The book is filled with eye witness accounts, although names have been changed. The frequency and detail of the sightings is what makes this UFO stand out according to Cameron.

UFO capital

“It was the intensity of the sightings,” he said. “At the time that this was happening the National Enquirer was coming up from Florida and they were going to call (Carman) the UFO capital of the world, there was just that many sightings.”

Cameron said sightings were being reported over a wide area in 1975-76.

“It was going on in Minnesota, very heavy in Wisconsin, very heavy in Ontario,” he said. “Across the border we had all these intrusions by UFOs inside nuclear weapon storage facilities. It was really a very big story.”

So why is the story relatively unknown today?

“A lot of places like Roswell have turned these stories into huge industries,” he said. “The story here sort of faded away. Nobody really knows the Charlie Red Star story.”

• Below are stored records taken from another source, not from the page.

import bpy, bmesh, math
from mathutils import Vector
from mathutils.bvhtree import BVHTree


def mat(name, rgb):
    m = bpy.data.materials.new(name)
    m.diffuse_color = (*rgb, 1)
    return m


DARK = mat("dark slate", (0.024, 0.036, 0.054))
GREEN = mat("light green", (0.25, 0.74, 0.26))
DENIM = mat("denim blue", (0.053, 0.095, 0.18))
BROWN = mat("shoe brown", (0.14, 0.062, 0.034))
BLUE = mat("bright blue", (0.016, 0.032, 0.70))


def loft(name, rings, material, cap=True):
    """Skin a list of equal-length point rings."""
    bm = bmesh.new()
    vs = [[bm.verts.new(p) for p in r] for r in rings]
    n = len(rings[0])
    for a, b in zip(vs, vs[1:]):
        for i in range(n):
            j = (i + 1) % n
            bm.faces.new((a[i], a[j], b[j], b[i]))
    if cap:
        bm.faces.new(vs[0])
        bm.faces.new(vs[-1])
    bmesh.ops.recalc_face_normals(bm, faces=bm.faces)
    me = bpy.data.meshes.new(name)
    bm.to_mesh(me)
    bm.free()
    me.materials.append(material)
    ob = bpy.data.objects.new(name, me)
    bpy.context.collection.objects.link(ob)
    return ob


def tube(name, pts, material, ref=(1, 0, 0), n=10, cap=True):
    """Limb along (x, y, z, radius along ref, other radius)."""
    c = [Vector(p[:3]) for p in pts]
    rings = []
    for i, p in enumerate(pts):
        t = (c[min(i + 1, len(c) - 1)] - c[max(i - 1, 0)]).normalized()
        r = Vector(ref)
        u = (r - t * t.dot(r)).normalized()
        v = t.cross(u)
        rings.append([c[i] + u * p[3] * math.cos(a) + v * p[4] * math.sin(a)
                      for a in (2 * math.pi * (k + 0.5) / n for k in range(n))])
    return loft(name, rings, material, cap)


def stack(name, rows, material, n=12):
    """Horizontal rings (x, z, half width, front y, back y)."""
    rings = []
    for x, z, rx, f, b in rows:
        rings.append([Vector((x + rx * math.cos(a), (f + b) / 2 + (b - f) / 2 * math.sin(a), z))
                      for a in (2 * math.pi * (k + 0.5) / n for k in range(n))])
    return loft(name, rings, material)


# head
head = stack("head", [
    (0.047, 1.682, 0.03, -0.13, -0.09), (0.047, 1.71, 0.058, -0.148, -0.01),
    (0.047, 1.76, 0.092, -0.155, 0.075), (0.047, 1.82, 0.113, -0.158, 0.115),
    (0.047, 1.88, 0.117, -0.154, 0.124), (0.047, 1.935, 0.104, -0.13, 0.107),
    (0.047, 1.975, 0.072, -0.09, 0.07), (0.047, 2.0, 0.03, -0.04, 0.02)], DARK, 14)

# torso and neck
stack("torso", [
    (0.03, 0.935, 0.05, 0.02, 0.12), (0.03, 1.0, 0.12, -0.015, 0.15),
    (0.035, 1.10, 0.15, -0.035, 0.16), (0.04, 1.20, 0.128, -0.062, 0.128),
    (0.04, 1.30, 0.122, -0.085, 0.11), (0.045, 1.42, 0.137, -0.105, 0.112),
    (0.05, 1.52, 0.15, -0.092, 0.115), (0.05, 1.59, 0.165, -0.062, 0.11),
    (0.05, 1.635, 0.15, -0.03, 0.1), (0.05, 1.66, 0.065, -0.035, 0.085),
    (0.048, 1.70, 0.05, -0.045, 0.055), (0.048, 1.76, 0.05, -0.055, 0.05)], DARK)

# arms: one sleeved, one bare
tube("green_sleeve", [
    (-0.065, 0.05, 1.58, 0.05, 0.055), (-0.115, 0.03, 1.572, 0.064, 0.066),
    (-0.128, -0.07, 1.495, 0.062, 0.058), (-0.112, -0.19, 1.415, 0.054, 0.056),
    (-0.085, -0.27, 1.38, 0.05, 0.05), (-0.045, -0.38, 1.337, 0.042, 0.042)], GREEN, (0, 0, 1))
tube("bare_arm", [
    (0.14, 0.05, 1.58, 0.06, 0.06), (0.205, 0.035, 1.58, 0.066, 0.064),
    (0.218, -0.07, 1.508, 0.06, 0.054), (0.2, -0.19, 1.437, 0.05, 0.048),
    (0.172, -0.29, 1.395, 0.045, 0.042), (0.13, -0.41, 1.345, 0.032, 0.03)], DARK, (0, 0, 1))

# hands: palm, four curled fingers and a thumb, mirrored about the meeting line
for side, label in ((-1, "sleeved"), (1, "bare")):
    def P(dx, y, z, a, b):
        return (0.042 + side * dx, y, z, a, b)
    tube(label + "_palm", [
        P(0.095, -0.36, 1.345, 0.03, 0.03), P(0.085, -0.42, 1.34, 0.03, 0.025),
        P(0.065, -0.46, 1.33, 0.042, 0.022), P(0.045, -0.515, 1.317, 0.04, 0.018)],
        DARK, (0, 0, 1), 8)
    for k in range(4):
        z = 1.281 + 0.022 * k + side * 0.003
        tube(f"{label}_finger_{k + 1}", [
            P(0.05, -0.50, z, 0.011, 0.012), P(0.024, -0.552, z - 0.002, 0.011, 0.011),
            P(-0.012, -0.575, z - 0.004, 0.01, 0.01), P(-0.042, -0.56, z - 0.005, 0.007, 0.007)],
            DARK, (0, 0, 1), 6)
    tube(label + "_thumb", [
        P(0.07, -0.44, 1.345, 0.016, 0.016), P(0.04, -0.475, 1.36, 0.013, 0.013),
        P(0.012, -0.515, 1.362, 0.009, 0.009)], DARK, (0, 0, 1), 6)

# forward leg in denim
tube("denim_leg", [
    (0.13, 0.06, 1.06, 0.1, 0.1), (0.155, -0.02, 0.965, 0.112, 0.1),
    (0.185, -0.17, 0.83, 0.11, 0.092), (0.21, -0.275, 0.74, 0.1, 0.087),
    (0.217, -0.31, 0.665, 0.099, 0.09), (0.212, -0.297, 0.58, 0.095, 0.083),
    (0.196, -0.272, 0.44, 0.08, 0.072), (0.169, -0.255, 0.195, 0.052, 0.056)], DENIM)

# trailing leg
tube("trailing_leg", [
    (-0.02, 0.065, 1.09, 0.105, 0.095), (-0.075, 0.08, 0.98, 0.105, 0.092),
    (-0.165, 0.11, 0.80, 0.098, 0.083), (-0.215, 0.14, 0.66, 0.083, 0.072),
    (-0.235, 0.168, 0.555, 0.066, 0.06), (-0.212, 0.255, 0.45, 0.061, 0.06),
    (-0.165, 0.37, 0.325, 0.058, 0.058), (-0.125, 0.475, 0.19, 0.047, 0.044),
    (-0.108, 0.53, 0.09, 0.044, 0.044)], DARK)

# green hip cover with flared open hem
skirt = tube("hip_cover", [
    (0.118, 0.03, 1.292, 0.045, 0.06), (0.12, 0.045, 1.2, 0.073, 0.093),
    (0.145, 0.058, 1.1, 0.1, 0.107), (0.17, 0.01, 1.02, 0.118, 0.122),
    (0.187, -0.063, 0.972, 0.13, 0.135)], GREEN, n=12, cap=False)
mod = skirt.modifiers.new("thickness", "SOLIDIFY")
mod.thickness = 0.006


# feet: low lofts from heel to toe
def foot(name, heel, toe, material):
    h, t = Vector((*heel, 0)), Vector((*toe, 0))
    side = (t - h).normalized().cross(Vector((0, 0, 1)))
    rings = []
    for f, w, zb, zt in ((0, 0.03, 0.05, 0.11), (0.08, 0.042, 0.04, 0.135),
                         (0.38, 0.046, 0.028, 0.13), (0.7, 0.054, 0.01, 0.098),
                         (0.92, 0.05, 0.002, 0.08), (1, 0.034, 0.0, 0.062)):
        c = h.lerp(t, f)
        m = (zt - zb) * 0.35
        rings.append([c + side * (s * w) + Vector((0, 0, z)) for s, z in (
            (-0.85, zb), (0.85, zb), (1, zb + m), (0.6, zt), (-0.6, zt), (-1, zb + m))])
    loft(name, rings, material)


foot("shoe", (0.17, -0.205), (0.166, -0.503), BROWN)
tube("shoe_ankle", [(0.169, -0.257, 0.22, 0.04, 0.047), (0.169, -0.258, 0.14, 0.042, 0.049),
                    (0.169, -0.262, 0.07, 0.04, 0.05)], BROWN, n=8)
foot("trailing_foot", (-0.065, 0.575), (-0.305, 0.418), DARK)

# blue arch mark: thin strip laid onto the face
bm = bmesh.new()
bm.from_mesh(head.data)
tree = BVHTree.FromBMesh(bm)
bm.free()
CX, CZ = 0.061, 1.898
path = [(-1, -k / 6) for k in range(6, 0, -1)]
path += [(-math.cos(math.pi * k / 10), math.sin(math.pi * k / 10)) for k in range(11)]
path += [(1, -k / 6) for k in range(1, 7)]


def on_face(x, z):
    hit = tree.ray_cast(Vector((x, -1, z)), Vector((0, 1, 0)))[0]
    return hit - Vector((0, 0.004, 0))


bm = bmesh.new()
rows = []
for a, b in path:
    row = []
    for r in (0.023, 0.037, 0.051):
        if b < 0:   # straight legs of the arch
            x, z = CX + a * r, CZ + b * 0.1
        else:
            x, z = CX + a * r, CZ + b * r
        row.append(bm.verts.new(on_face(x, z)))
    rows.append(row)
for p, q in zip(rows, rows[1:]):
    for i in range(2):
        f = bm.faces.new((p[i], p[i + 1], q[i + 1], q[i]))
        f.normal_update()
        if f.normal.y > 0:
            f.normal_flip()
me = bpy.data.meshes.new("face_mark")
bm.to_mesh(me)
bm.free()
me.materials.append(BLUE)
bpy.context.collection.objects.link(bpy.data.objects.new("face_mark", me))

At the time the story was covered locally, provincially and even internationally.

“When CKY TV in Winnipeg caught the thing on the ground with the editor of the Carman paper, then it went viral,” he said. “NBC picked it up. It was a major story.”

Prior to seeing Charlie Red Star himself, Cameron said he had no interest in UFOs. But one night in 1975 changed everything, setting him on a career path as a UFO researcher.

“It flew right in front of the car,” he said of his first viewing near Carman. “It wasn’t a light in the sky, it was an object. It was very close. It basically changed my life.”

Despite the hundreds of sightings, many witnesses weren’t inclined to share.

“Nobody really wanted to talk about it,” Cameron said. “In 1975 a lot of people didn’t want their name out there that they’d seen anything.”

That’s why names have been changed, although Cameron said people who know the stories may also know the people behind them.

Credible witnesses

“There were very credible witnesses to some of the real major events,” he said.

From 1975-76 there were 150 sightings. Since that time there have been no UFO sightings in the Carman area.

“It coincides with those nuclear missiles that were installed in North Dakota,” Cameron explained.

Just how common sightings were in the area, was made clear when he spoke to students.

“More than 50 per cent in Carman had reported seeing it,” he said of the students. “There were more kids in the Carman high school who had seen this UFO than had seen a Boeing 747.”

Cameron hopes the story will be nostalgic for those who lived through that time, and an education for those who didn’t know about it.

“I’m sure it will bring some fond memories back to some people in Carman,” he said.

Cameron will be at a book signing at McNally Robinson in Winnipeg during the evening of Sept. 13.